Your dough should be room temperature when you go to bake it which is trivial unless you’ve gone for the (highly recommended!) overnight rise in the fridge. Why not just leave it to rise overnight, out of the fridge, I hear you ask? By all means, give it a shot. It will rise a lot, and the surface will feel like silk, and it will be nearly impossible to handle (think about trying to form a loaf out of steam, say). But I admire your moxie.
Every time you manipulate your dough, some of the bubbles will collapse. They’ll come back as long as there is anything else for your yeast to eat (which there will be), so don’t worry, but it does mean that you don’t really want to be doing any dough manipulation immediately before baking. I deal with this by forming the loaf and putting it on a sheet of parchment for the final rise, since parchment can go directly into the oven. Pro-tip: wax paper is not parchment.
This is a French bread recipe, so you want to bake it on a stone or, failing that, a cookie sheet.
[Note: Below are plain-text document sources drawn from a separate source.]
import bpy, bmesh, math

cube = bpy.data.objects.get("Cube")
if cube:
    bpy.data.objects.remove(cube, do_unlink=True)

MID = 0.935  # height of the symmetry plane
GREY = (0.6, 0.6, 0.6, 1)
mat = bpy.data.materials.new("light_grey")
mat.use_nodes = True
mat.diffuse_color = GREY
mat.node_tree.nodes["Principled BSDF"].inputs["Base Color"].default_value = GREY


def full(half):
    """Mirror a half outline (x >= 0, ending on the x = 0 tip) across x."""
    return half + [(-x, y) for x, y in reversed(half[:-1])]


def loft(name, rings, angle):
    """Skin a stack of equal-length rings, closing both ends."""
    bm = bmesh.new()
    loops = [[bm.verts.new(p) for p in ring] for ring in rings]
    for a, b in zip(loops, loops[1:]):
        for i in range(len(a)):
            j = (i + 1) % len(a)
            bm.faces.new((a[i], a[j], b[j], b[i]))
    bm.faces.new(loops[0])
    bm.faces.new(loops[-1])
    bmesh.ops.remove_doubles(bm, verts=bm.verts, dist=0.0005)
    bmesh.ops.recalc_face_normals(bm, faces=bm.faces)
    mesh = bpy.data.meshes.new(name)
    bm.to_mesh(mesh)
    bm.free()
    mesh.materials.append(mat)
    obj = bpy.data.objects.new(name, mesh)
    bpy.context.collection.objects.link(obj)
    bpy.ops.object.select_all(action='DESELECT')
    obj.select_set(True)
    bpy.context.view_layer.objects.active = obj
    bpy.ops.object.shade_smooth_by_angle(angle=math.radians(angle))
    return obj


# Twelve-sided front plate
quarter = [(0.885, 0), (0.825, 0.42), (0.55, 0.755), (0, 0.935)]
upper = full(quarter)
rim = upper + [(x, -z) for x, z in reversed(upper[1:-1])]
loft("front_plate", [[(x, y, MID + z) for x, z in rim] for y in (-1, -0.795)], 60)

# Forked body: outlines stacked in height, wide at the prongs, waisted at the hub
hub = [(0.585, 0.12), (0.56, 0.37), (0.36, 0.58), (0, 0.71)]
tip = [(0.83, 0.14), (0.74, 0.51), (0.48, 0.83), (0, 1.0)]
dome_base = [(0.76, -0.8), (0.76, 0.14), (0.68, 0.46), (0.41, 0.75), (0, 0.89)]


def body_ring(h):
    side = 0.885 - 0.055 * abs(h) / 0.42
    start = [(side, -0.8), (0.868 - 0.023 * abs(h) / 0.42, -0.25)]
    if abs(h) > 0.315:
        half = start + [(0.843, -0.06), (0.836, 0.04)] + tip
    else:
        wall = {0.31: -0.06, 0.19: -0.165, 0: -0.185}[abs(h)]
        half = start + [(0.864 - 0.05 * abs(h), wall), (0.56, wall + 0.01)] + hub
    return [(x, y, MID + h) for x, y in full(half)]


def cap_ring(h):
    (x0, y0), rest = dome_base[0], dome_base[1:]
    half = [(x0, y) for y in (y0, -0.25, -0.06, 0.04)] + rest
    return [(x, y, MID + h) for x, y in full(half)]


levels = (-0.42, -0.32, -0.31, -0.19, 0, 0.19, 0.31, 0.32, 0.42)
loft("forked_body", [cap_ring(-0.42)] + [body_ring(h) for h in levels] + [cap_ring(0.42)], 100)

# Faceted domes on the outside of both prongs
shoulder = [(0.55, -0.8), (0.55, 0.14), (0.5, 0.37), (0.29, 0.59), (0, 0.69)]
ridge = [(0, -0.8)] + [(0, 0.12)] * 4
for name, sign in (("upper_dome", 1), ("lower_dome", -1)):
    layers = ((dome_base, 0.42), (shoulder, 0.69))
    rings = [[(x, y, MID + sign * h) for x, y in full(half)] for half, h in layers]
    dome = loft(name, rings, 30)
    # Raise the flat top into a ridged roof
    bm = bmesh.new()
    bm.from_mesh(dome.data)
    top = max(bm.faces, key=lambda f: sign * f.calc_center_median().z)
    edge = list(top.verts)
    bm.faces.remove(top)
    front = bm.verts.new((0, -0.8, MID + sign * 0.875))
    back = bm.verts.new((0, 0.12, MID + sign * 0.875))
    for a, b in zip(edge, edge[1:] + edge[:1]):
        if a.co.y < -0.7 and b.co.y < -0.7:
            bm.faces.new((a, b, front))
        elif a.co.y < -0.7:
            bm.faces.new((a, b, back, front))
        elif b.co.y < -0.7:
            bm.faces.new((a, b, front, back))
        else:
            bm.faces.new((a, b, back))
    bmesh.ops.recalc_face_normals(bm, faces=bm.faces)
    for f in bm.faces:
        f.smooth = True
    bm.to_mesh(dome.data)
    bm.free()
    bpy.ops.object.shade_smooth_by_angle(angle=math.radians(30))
You don’t put this in a loaf pan. That means that you have considerable flexibility on the size and shape of your loaf. You can sort of just plop your bread ball down and make a round “boule” loaf, or you can form it into the standard french-stick ellipsoid. The only trick here is to try to ensure that the “skin” of the loaf, the soon-to-be-crust, is stretched nicely instead of lying slack. To do that, as you’re shaping it, curl the sides of the loaf down under itself, so that the top skin stretches. This is easier to do than to describe – you’ll get the hang of it.
Heat your oven to 450F (convection ovens are yay, and will generally be smart enough to re-interpret that as 425F since they do a better job of baking. If yours doesn’t, help it out.) If you have a baking stone, it should obviously be in there too. When the oven is hot, right before putting the bread in, slash the top a few times and dust it with a little more flour. Not only does this give it a classic look, but it also lets the bread rise more evenly as the bubbles expand in the heat.
Right after you put it in the oven, throw in a few ice cubes. Not on the bread, just anywhere in the oven. The ice cubes are key. They will form steam, and the steam will condense on the dough, since it is cooler than the air in the oven. In the process, they will give up some heat to the surface of the dough. This makes for very happy crusts, and is the difference between people thinking you cooked bread, and people thinking you are super-awesome.
5 minutes in, you can throw a few more ice cubes in, to finish the job. Be careful when you open the oven door, that steam is going to try to have a party on your face.
Total baking time is about 25 minutes, though I generally have to give whole wheat dough a little bit longer to get a good crust going.
Take it out when it’s ready, put it on some kind of rack to cool. If you put your ear up next to it, you will hear the signature sound of bread – a crackling as it cools, that makes my mouth water just thinking about it.
Cut thick slices. Use real butter. Marvel at how something so easy can taste so good. I know there’s a lot of words there, but by the third time you do this, it is easier and more rewarding than just about anything else you’ll do in your kitchen.